My only issues with usability and comfort are the attachment circle under the side grab handle. When you grab the handle, the circular piece often catches your hand.
Side grabbing is not a big issue, but if I used this handle regularly, I’d put some black tape over it to prevent this.
Value for Money
The Black Ember WPRT retails for around US$280 or just over US$350 if you get the DSLR kit. While pricing may seem high, it’s very reasonable for a bag of this type and quality.
Simply put, bags like this aren’t cheap to produce.
To use a quote from Black Ember:
They are made-to-order as they can’t be mass-produced. Each textile is individually laser-cut v simply die-cut, then goes through an intense heat-bonding and/or ultrasonic welding procedure.
Finally, all trims and logos are individually laser-etched. Our laser-etched anodised hardware is a custom mould; then we use German hardware and premium Japanese zippers.
I know that sounds like a marketing pitch you see from bag manufacturers, but when it comes to a bag like this, it isn’t. The process to make a bag like this is more costly and time-consuming and what you’re getting for your dollar is excellent.
Products like this can’t be bulk produced at a low cost, so if you want this level of construction and quality, you’re paying a premium for it.
Black Ember WPRT DSLR Kit Review | Conclusion
As someone who reviews a lot of bags, I like bags that stand out and try to be different rather than “just being another bag”.
There is nothing about the Black Ember WPRT that suggests it’s just trying to be another bag, and I’ll give Black Ember ten out of ten for that.
Their bags are incredibly unique, and that’s a good thing. It’s not going to be a bag for the masses, but some of the best bags we see generally aren’t.
At first, I felt the bag was reasonably basic from a functionality perspective, and perhaps it was the modular design and the bare interior that created the perception.
In reality, the bag has a lot of features built in, and the modules only extend on this. The more you examine the WPRT, the more you notice the finer details.
It says a lot about the designers of this bag. Creating a bag that feels like a bare shell, but in reality is fully functional, is not an easy feat.
It means they’ve managed to hide away a lot of the features, which is incredibly challenging to do successfully.
The only real downside is that it’s probably a little large for an everyday bag, but that will come down to individual requirements.

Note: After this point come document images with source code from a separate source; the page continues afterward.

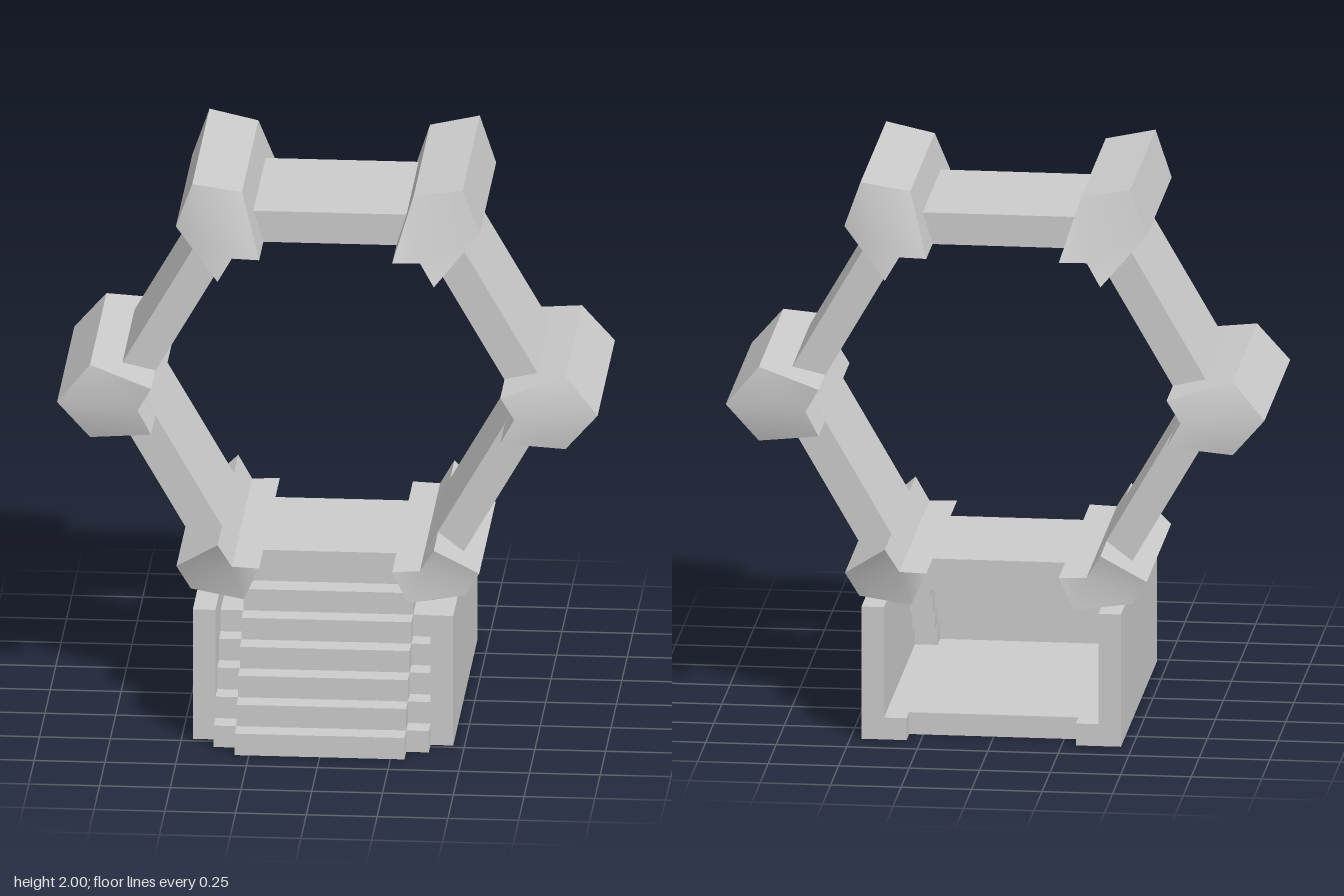
import * as THREE from 'three';

const RING_Y = 1.175, RING_Z = -0.12;

export function createModel() {
  const model = new THREE.Group();
  const material = new THREE.MeshStandardMaterial({ color: 0xcccccc });

  const add = (name, geometry) => {
    const mesh = new THREE.Mesh(geometry, material);
    mesh.name = name;
    model.add(mesh);
    return mesh;
  };

  // Box given by its limits on each axis
  const box = (name, x0, x1, y0, y1, z0, z1) =>
    add(name, new THREE.BoxGeometry(x1 - x0, y1 - y0, z1 - z0)
      .translate((x0 + x1) / 2, (y0 + y1) / 2, (z0 + z1) / 2));

  // Prism from a counter-clockwise outline of [x, y, half length];
  // the first point is the notch, from which the end caps are fanned
  const block = (name, outline) => {
    const n = outline.length, pos = [], index = [];
    const push = ([x, y, h], s) => pos.push(x, y, RING_Z + s * h);
    for (const s of [1, -1]) {
      const base = pos.length / 3;
      outline.forEach((p) => push(p, s));
      for (let i = 1; i < n - 1; i++) {
        if (s > 0) index.push(base, base + i, base + i + 1);
        else index.push(base, base + i + 1, base + i);
      }
    }
    for (let i = 0; i < n; i++) {
      const a = outline[i], b = outline[(i + 1) % n], base = pos.length / 3;
      push(a, 1); push(a, -1); push(b, -1); push(b, 1);
      index.push(base, base + 1, base + 2, base, base + 2, base + 3);
    }
    const g = new THREE.BufferGeometry();
    g.setAttribute('position', new THREE.Float32BufferAttribute(pos, 3));
    g.setIndex(index);
    g.computeVertexNormals();
    add(name, g);
  };

  // Six panels of the hexagonal ring
  for (let i = 0; i < 6; i++) {
    const a = Math.PI / 6 + i * Math.PI / 3;
    const panel = add('ringPanel', new THREE.BoxGeometry(0.115, 0.61, 0.56).translate(0.633, 0, 0));
    panel.rotation.z = a;
    panel.position.set(0, RING_Y, RING_Z);
  }

  // Pointed blocks on the four upper corners
  const corner = [
    [0.665, 0, 0.468], [0.617, -0.085, 0.48], [0.84, -0.135, 0.38],
    [0.955, 0, 0.4], [0.84, 0.135, 0.38], [0.617, 0.085, 0.48],
  ];
  for (const i of [0, 1, 2, 3]) {
    const c = Math.cos(i * Math.PI / 3), s = Math.sin(i * Math.PI / 3);
    block('cornerBlock', corner.map(([x, y, h]) => [x * c - y * s, RING_Y + x * s + y * c, h]));
  }

  // Flat-bottomed blocks on the two lower corners
  const foot = [
    [0.332, 0.6, 0.468], [0.235, 0.6, 0.48], [0.29, 0.484, 0.48],
    [0.484, 0.484, 0.38], [0.535, 0.566, 0.38], [0.382, 0.683, 0.48],
  ];
  block('leftFootBlock', foot);
  const mirrored = foot.map(([x, y, h]) => [-x, y, h]);
  block('rightFootBlock', [mirrored[0], ...mirrored.slice(1).reverse()]);

  // Base: side walls and floor, open at the back
  const step = 0.08;
  box('leftWall', 0.38, 0.46, 0, 0.484, -0.64, 0.48);
  box('rightWall', -0.46, -0.38, 0, 0.484, -0.64, 0.48);
  box('floor', -0.3, 0.3, 0, step, -0.56, 0.64);
  box('leftFloorEdge', 0.3, 0.38, 0, step, -0.64, 0.56);
  box('rightFloorEdge', -0.38, -0.3, 0, step, -0.64, 0.56);

  // Stairs, with side steps set one tread back
  for (let k = 1; k < 6; k++) {
    const y = k * step, z = 0.64 - k * step;
    box('stair', -0.3, 0.3, y, y + step, z - 2 * step, z);
    if (k > 4) continue;
    box('leftSideStair', 0.3, 0.38, y, y + step, z - 3 * step, z - step);
    box('rightSideStair', -0.38, -0.3, y, y + step, z - 3 * step, z - step);
  }

  return model;
}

If you’re looking for a waterproof bag, this has to be at the top of the list. In looking at competitors, there simply aren’t many that can match up to the Black Ember WPRT.